*** Block opens ***

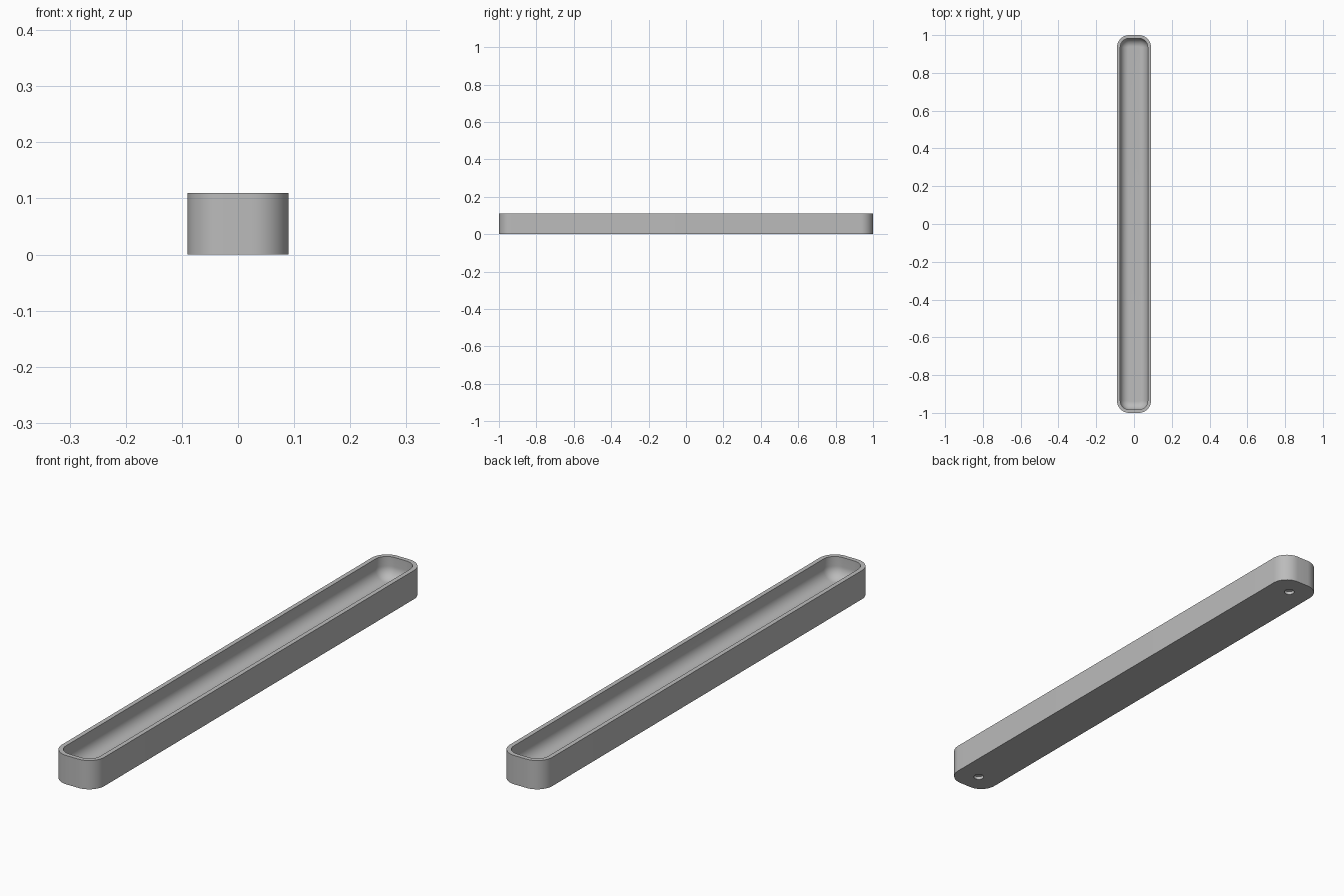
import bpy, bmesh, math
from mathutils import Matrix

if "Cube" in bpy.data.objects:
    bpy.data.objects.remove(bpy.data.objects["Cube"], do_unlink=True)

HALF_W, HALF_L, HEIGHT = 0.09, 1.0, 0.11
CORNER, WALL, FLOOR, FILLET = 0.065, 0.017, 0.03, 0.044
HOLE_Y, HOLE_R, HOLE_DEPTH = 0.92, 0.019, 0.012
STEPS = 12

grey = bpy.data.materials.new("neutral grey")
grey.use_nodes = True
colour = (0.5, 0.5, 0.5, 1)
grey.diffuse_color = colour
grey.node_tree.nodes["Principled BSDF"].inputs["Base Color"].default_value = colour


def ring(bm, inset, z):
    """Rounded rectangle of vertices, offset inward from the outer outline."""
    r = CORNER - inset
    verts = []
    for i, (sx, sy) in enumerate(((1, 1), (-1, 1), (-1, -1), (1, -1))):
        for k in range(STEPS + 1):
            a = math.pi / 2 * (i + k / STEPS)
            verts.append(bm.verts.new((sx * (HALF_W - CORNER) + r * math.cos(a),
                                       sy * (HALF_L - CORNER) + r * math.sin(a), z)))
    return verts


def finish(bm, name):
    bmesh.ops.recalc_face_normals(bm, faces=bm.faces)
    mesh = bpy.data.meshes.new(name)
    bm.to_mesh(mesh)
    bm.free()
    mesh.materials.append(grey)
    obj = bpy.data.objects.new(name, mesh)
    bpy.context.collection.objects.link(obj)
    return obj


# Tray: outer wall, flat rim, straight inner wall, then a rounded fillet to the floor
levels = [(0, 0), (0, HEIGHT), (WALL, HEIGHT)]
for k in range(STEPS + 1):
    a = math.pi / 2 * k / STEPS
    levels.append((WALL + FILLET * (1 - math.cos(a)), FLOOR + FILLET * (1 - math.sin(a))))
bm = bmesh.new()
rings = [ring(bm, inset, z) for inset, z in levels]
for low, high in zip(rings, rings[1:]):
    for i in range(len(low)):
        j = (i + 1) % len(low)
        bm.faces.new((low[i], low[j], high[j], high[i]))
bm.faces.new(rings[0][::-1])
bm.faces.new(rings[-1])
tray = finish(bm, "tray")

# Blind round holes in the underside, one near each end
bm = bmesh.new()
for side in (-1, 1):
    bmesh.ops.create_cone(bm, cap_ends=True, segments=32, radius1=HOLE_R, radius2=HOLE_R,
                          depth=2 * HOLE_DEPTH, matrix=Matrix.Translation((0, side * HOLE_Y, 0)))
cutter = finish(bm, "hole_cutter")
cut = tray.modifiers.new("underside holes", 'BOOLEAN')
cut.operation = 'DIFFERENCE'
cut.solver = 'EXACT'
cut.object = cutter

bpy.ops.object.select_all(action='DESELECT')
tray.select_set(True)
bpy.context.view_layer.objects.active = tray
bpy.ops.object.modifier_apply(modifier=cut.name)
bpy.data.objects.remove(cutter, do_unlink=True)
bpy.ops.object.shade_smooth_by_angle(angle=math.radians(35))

*** Block closes ***

Write out again, exactly, the line containing "bpy.ops.object.modifier_apply(modifier=cut.name)" and every later line of the records. Omit the rest.

bpy.ops.object.modifier_apply(modifier=cut.name)
bpy.data.objects.remove(cutter, do_unlink=True)
bpy.ops.object.shade_smooth_by_angle(angle=math.radians(35))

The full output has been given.